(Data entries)

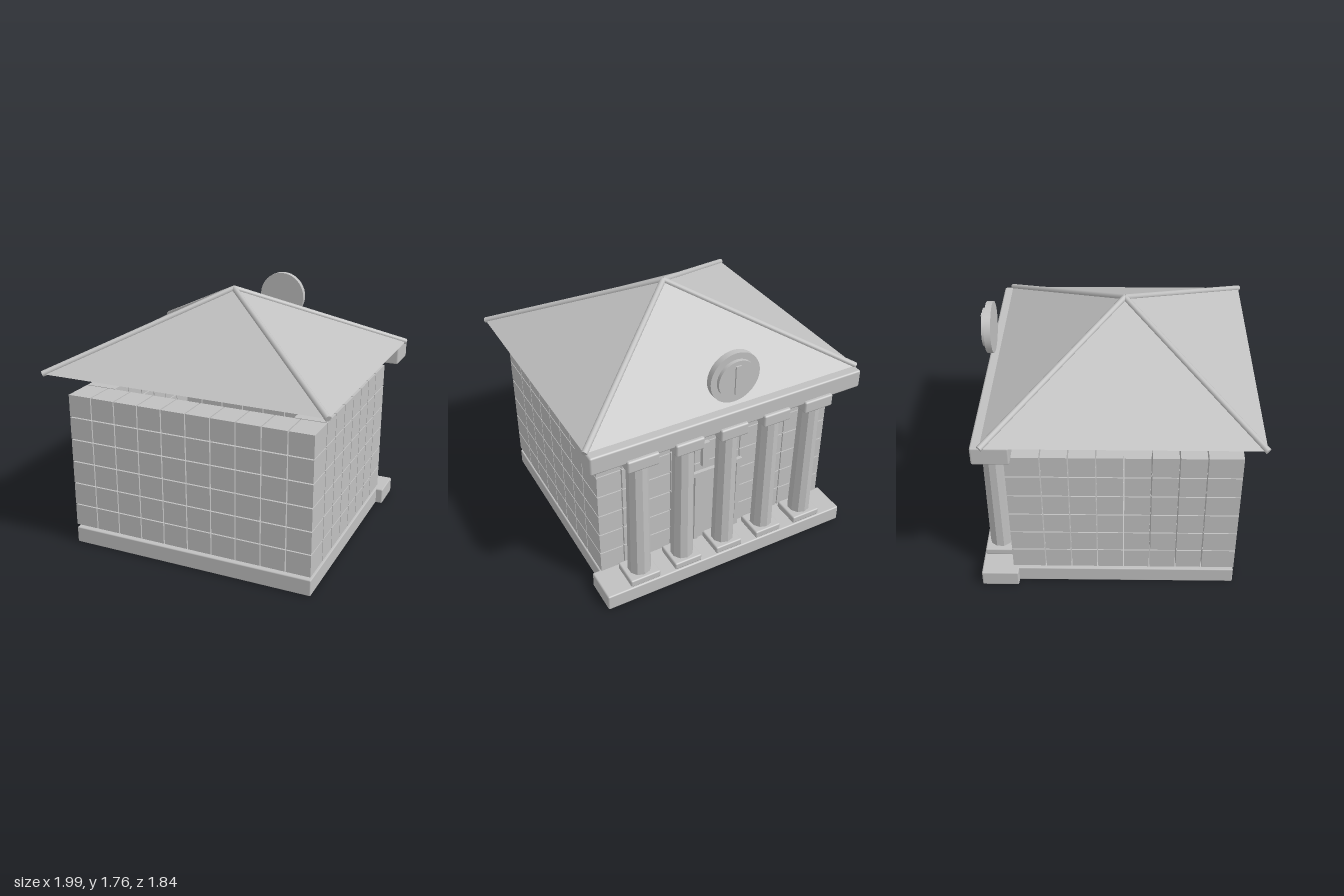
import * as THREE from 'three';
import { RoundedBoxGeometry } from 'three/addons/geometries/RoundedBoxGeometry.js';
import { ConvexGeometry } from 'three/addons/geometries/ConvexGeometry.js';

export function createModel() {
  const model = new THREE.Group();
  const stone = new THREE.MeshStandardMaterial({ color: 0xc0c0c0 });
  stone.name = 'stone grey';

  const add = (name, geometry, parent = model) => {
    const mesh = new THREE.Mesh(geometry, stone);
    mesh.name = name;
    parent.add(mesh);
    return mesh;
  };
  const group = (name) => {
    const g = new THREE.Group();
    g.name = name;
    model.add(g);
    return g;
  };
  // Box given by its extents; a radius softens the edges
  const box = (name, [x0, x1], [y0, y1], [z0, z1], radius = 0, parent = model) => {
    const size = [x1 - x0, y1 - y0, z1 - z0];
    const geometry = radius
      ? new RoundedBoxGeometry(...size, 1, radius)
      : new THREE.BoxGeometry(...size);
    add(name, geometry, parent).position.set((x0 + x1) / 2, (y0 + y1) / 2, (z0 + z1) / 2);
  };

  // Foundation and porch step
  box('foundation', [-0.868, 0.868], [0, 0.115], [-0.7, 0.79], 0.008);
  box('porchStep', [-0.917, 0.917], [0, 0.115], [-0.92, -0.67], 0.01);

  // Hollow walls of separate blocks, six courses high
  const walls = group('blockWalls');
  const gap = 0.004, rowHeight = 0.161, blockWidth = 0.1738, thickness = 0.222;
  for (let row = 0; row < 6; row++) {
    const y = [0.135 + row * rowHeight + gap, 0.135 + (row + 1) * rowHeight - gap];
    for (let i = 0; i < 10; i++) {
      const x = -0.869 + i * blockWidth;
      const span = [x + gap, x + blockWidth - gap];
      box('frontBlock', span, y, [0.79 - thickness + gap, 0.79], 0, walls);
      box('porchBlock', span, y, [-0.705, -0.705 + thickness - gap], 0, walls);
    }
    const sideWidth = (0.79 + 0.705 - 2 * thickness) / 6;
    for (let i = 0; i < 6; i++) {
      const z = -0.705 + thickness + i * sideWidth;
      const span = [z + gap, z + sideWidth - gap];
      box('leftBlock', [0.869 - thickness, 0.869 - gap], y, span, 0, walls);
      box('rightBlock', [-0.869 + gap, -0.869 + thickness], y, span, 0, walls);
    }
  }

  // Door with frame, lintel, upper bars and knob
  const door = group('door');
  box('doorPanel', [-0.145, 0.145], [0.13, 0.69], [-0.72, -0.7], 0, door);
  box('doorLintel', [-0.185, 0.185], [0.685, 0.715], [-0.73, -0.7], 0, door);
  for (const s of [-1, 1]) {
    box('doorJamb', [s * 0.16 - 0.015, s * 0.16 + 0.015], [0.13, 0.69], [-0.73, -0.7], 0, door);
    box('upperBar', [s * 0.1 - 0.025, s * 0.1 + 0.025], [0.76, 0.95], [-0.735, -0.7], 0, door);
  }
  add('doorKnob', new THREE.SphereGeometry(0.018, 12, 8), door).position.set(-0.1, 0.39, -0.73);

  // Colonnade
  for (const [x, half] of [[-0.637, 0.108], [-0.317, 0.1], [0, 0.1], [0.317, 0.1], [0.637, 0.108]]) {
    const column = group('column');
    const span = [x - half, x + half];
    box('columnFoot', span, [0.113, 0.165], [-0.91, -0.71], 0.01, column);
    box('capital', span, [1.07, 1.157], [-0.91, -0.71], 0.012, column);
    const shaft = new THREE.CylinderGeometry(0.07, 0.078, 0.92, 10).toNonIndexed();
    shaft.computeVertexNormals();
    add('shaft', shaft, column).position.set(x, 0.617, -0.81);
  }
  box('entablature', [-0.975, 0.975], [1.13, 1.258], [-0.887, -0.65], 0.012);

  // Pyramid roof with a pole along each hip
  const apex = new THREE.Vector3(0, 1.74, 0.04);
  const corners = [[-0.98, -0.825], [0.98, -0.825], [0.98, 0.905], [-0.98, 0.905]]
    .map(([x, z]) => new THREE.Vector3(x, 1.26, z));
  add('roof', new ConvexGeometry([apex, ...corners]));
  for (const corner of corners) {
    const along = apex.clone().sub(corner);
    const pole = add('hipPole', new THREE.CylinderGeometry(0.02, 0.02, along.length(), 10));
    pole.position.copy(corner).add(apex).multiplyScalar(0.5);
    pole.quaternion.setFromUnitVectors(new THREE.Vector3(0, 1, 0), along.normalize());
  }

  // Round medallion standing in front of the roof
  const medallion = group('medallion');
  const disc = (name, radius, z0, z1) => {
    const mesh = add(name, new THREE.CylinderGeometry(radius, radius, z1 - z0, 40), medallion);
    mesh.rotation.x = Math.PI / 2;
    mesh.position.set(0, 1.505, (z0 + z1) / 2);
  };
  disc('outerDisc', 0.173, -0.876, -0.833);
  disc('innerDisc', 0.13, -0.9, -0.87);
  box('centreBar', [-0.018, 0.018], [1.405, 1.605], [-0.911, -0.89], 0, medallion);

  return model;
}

--

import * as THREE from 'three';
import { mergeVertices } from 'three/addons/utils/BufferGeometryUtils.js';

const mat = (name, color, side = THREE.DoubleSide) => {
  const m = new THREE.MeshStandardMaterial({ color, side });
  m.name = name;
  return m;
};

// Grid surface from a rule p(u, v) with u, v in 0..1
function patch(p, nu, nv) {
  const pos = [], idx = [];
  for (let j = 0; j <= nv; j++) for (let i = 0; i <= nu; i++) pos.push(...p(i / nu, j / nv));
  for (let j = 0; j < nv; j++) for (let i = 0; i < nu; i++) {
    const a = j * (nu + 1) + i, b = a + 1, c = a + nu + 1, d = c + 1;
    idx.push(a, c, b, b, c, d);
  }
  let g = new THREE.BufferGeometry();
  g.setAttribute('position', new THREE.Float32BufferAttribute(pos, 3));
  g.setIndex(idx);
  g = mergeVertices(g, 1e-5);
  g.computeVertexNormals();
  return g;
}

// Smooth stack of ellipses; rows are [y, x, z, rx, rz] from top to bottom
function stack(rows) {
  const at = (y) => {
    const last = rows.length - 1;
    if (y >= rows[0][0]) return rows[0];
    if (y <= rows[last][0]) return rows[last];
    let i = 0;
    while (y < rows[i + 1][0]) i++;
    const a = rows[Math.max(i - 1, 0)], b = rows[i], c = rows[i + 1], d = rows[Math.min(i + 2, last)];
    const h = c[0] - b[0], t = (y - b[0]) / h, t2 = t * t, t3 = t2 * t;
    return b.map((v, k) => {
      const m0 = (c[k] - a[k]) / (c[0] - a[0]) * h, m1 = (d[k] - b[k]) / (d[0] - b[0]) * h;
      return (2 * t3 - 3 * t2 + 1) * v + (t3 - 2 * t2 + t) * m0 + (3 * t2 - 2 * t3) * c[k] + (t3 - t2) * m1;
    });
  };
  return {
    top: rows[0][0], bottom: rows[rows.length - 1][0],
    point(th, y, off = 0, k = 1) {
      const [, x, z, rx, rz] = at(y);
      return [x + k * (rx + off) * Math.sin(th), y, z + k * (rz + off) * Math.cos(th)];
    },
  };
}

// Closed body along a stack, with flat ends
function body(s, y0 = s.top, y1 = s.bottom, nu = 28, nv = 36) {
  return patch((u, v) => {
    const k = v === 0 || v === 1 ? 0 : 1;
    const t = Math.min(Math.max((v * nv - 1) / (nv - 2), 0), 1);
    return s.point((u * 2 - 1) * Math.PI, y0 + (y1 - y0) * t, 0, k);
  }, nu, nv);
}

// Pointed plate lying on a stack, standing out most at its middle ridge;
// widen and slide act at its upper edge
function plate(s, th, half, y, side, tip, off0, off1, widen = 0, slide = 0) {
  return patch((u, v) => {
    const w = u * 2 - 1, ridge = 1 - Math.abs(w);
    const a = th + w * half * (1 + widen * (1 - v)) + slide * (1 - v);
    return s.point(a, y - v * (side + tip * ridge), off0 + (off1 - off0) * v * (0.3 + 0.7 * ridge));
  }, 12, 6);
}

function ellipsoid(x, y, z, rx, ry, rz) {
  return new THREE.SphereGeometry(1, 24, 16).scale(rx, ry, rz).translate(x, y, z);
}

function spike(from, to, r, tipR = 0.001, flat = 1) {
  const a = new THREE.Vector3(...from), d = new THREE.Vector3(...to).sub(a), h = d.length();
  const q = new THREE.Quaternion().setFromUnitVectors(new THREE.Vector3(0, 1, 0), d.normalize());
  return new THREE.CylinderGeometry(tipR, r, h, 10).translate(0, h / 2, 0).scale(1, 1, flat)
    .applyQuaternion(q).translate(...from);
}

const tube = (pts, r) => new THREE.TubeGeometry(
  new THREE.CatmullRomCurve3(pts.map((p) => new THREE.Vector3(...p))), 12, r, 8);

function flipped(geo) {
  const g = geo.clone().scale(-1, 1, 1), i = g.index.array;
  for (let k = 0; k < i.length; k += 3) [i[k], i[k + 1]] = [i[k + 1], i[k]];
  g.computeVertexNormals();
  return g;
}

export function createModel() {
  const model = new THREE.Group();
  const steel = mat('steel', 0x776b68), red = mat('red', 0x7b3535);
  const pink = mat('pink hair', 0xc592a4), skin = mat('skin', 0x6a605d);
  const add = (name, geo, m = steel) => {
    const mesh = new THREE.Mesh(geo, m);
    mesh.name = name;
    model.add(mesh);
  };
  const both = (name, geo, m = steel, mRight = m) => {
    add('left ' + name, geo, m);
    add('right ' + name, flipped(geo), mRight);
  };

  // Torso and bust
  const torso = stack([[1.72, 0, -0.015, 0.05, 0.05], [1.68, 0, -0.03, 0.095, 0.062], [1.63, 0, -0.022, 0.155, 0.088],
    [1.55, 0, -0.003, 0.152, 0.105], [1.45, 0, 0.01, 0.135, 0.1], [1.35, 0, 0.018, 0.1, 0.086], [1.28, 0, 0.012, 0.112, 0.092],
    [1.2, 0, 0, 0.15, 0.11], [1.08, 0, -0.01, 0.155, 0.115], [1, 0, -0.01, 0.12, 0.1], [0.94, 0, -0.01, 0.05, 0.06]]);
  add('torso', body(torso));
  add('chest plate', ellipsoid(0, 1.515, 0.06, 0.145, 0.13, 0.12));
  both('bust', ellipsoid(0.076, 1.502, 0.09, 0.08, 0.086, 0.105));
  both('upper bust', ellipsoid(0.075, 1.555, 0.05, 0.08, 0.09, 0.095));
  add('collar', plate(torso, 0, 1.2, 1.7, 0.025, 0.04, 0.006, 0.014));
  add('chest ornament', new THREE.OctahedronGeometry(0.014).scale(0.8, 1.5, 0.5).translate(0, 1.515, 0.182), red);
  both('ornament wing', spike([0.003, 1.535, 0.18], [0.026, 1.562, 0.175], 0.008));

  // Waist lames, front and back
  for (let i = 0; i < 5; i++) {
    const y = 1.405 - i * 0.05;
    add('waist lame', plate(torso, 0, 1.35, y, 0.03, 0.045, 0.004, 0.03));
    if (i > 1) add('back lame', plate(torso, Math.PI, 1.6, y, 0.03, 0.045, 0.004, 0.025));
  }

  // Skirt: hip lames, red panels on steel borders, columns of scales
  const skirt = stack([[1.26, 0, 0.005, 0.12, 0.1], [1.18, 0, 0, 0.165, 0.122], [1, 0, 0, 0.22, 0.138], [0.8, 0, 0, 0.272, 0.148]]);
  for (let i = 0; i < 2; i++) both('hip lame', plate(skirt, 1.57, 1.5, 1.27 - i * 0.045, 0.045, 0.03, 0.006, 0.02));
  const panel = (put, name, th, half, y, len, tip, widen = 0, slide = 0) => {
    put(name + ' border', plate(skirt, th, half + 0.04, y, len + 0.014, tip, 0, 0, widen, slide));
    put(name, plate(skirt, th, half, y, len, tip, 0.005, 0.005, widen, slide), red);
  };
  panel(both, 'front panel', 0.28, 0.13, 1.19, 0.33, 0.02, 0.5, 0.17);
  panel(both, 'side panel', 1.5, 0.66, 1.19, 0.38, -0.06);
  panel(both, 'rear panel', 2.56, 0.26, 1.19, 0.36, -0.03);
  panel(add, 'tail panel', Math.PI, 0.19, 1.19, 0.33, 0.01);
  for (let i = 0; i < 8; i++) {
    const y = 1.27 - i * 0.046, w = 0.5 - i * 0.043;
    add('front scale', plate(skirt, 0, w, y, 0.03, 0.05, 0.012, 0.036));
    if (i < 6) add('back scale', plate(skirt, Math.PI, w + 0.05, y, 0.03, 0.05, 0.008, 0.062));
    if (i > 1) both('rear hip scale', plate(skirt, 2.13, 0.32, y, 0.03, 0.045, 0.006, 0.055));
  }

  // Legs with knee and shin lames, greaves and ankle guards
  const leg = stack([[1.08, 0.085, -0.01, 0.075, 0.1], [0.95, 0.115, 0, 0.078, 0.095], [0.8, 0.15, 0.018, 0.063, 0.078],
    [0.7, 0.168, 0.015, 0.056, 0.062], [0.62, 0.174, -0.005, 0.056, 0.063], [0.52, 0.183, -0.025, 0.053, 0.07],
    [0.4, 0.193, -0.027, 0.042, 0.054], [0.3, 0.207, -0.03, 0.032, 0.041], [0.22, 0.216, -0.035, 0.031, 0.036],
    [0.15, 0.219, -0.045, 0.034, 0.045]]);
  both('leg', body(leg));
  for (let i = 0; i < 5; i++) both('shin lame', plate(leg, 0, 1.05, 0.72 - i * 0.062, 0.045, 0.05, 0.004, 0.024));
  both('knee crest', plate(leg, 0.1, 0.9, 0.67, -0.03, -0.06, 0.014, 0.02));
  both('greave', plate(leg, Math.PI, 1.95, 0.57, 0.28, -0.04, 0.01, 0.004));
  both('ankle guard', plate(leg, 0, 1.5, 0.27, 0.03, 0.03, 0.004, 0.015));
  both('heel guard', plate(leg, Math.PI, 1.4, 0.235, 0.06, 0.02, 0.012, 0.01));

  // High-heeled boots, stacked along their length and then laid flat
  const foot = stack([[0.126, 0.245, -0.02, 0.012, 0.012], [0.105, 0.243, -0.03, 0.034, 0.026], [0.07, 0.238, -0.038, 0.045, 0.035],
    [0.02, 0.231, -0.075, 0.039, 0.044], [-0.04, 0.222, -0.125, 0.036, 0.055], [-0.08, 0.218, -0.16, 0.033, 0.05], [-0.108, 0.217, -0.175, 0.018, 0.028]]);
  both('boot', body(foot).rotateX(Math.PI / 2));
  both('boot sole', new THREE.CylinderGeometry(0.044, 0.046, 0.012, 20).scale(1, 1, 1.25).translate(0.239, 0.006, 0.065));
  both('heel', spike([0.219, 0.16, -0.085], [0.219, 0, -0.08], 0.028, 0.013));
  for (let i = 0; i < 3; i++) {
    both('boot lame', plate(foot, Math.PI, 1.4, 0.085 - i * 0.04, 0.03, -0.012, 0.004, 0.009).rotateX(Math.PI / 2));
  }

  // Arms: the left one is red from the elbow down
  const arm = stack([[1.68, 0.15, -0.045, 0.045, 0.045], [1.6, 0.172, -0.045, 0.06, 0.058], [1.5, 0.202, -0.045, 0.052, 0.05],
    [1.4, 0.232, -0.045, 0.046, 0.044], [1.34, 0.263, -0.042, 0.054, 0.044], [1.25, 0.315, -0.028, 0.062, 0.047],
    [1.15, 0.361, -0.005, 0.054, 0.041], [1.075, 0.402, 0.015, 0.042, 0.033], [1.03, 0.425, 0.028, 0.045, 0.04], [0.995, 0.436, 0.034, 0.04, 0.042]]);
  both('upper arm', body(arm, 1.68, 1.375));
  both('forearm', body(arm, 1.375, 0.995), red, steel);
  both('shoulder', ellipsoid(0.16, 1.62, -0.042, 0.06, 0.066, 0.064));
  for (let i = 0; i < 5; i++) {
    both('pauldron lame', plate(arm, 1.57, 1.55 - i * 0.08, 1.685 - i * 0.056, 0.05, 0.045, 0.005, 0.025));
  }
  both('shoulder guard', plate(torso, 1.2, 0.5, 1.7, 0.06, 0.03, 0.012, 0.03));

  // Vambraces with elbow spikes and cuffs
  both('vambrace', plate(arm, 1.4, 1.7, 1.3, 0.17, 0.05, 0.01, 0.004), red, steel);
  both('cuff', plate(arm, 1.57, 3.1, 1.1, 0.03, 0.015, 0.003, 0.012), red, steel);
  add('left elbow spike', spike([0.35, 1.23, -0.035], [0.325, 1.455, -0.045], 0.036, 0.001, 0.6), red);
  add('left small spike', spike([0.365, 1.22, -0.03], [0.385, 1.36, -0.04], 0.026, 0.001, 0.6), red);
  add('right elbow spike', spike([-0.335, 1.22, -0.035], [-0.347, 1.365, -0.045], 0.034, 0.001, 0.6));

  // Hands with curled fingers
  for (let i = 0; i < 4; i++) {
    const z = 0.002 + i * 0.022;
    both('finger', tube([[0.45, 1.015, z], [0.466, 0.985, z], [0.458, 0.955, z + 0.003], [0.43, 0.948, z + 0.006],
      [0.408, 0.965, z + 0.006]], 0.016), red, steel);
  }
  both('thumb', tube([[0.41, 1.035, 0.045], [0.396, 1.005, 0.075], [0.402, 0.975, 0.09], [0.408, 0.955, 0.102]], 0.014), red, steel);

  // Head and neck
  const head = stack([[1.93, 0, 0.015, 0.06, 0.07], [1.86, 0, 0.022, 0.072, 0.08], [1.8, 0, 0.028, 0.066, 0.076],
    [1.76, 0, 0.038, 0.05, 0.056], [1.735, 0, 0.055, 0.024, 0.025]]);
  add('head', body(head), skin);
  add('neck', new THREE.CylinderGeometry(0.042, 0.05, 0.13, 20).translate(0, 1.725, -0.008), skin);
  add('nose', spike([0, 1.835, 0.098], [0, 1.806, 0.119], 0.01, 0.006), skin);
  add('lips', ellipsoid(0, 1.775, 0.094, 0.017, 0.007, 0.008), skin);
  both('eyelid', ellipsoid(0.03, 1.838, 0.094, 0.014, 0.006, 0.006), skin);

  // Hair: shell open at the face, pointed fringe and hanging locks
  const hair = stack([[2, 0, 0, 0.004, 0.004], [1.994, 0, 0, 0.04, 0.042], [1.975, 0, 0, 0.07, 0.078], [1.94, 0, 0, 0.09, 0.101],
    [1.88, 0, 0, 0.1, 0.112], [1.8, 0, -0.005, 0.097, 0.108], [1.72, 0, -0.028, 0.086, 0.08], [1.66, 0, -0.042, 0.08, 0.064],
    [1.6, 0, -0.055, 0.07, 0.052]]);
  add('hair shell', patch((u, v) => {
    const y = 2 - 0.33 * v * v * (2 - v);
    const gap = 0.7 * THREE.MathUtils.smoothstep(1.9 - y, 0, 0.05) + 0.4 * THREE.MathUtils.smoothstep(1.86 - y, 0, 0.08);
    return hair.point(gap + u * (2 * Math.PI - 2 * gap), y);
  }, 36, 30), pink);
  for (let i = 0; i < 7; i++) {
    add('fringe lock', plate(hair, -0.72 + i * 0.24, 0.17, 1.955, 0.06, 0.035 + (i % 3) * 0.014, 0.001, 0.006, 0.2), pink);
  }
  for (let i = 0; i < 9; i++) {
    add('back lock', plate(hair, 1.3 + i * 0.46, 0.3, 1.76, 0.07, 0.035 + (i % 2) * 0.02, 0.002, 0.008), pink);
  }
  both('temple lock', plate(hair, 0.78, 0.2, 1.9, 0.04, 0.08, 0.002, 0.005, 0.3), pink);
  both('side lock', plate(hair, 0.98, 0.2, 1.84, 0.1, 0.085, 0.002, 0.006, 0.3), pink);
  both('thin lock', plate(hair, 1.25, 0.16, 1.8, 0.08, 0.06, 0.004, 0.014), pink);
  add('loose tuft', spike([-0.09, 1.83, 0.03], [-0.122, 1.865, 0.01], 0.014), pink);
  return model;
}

WHAT TO WORK ON:
Copy each line of the records containing the string "setFromUnitVectors".

TASK RESPONSE:
    pole.quaternion.setFromUnitVectors(new THREE.Vector3(0, 1, 0), along.normalize());
  const q = new THREE.Quaternion().setFromUnitVectors(new THREE.Vector3(0, 1, 0), d.normalize());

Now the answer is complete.